Lara:  What are your goals for the future?

Antonia: The tutoring sessions take place once a week for two hours. Although tutors and kids meet regularly, it's still just a small window of time, so we want to make the most of it and are evaluating how to make the program better for next year.  This year, I was talking to one of the girls I work with, and we were writing a letter to President Obama as part of an activity. She asked him to please stop people in her neighborhood from shooting each other and stealing things from stores. Hearing this, I was really shocked because I hadn't fully realized that things like this were truly things that some of the kids we worked with had to face daily. I know that we want the program to go further than just a once a week meeting, and have the Tutoring Club (of which this program is a part) strive to use education as a way of bettering communities that face problems like this. This spring, talking to her buddy, one Sidwell student mentioned the war in Iraq. Her buddy had, first of all, never heard of Iraq, and was not aware that there was a war.

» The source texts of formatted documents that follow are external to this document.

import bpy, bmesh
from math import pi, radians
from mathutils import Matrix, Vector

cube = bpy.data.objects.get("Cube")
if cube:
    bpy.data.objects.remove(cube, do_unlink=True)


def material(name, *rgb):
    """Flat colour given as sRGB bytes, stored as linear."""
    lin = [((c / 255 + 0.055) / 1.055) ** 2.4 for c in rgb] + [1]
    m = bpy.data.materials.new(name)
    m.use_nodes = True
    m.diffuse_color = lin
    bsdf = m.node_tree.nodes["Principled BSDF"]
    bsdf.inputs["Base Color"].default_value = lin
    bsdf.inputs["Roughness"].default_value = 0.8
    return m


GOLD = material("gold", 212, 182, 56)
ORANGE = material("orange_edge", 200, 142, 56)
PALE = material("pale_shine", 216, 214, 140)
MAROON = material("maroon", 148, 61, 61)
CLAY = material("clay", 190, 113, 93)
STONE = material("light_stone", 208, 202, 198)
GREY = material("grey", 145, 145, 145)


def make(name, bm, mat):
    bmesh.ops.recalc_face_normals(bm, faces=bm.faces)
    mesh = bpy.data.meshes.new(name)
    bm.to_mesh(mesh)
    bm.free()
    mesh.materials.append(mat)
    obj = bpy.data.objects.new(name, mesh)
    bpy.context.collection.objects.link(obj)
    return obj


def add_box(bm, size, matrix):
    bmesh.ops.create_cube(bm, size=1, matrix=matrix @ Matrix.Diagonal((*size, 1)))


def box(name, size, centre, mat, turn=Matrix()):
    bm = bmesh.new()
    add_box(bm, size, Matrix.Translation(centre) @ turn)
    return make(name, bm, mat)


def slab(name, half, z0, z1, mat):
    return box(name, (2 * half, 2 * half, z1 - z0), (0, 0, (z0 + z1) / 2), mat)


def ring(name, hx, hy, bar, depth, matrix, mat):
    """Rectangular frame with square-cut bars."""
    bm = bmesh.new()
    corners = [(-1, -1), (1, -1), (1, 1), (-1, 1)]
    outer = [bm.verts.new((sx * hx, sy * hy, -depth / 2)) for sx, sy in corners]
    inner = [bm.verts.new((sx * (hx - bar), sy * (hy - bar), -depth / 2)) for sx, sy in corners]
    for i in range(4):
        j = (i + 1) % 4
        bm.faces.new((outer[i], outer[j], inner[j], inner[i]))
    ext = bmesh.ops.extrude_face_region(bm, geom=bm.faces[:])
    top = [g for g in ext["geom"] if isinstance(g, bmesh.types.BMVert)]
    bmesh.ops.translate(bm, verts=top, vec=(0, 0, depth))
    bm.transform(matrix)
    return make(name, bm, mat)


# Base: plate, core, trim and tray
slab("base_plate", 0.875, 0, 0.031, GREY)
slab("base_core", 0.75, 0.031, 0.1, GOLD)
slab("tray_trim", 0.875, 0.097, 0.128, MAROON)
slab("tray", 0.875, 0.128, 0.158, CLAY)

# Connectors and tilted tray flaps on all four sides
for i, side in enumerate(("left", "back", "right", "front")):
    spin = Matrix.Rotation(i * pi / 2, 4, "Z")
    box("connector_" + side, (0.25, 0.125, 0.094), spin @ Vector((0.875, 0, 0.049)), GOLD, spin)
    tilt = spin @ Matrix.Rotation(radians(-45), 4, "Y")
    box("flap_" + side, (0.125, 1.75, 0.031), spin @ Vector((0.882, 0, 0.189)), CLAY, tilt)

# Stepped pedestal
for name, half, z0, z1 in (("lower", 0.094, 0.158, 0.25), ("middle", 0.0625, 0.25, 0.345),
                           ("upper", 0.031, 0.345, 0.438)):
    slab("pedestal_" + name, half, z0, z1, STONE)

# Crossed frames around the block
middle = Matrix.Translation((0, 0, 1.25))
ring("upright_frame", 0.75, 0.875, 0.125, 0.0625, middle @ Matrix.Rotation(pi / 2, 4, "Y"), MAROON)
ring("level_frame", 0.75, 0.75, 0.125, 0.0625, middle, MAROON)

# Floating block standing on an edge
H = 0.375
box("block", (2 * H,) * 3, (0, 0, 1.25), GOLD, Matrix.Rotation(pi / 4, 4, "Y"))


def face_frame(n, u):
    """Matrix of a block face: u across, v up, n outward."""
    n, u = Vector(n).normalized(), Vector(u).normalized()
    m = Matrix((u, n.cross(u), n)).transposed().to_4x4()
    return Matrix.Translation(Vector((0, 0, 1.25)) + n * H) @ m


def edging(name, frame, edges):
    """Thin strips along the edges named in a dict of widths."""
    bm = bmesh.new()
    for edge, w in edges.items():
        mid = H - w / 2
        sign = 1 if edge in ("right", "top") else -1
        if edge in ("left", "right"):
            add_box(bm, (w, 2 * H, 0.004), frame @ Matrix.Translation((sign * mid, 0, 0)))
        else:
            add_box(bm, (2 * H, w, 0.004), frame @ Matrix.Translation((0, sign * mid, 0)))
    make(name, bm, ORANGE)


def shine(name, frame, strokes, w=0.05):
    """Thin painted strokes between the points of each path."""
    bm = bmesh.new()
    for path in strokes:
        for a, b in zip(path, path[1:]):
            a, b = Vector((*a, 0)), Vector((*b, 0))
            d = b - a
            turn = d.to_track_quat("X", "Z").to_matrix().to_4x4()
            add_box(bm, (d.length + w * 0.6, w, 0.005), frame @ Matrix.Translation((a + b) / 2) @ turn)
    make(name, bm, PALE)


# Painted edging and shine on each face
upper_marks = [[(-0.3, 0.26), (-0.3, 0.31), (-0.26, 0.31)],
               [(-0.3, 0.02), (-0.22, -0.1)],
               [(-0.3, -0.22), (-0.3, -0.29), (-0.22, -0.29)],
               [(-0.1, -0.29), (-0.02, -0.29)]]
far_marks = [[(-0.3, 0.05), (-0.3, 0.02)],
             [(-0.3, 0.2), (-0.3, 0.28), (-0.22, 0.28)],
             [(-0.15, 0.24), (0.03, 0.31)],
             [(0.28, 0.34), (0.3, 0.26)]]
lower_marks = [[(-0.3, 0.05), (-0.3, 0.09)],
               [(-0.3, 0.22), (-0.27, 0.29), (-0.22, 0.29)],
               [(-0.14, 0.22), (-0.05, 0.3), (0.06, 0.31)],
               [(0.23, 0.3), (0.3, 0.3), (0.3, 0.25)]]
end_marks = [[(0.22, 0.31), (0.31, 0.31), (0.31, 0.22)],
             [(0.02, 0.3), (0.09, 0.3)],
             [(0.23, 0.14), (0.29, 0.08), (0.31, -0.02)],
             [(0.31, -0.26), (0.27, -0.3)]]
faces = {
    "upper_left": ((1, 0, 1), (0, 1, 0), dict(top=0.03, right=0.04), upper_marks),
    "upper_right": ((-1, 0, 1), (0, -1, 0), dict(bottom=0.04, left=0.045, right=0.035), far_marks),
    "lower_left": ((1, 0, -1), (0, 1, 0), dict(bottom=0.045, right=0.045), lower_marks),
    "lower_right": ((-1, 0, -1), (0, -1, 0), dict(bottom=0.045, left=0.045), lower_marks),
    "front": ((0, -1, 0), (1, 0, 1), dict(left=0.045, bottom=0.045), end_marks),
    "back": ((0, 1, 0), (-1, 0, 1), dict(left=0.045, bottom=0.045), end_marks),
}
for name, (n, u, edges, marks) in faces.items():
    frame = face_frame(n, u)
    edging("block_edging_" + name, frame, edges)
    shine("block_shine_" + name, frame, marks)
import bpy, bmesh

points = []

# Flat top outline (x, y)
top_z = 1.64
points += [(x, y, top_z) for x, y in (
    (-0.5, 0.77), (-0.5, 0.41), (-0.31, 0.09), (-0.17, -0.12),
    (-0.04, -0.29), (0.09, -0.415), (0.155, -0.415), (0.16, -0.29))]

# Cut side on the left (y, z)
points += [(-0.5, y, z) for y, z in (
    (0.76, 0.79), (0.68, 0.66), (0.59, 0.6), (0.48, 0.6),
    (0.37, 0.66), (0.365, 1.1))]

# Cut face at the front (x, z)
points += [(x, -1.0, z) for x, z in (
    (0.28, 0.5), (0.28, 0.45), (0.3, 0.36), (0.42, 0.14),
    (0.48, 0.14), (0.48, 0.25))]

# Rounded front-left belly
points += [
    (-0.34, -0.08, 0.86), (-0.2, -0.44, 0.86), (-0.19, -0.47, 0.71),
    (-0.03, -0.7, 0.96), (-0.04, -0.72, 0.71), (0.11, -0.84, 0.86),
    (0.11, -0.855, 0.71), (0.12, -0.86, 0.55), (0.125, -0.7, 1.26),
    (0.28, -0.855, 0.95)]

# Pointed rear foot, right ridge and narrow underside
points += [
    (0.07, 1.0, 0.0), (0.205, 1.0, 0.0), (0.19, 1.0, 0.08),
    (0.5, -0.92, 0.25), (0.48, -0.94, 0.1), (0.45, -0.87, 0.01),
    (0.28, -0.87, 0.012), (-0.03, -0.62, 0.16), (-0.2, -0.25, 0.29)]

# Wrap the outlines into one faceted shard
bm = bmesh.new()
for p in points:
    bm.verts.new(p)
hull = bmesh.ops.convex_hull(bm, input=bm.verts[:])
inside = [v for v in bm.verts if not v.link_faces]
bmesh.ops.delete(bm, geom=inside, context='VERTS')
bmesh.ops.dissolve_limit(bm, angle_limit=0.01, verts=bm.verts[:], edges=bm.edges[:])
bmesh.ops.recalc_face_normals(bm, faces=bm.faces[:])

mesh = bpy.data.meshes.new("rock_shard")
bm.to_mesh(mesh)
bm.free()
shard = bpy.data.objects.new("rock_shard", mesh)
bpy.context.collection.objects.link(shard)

We want to not only help the kids with schoolwork, but to help them learn about the world around them and how to make it a better place. In addition to helping with homework and giving the kids help in areas they struggle in or want to improve in, Kidpower supplies a civics curriculum so that tutors and their
buddies can work on lessons about American history. The handbook we currently use is written by Georgetown Day School students for a similar program they had with Kidpower. We hope to update, edit and re-write a new version of the handbook. Also, currently the only thing that the Tutoring Club does is the Kidpower tutoring program. We want to expand as a club and become more established in the community as well as doing some fundraising for Kidpower as an organization, planning other activities and looking at other ways to improve learning and education with youth in the district.

Lara: Are you planning any changes/improvements to the program going forward?

Antonia: Right now what happens with the tutoring program is that the kids arrive, are provided with a snack and a bit of time to catch up with their "buddies," and then start working on the Kidpower civics curriculum, and then work on homework. When (and if) this is all finished, they are allowed to go outside or hang out with their buddies. Lots of the kids are either behind or struggling with some concepts in their homework, so we want to take advantage of the time they have with their tutors to master the concepts. Also, we want to focus more attention on reading skills and the importance of reading, and use the tutoring program as a way to give students practice and help with reading, as well as giving them books and encouraging them to read. Like I said, now that we have the foundation set we want to look at how to improve the program so that we can have the optimal experience for everyone.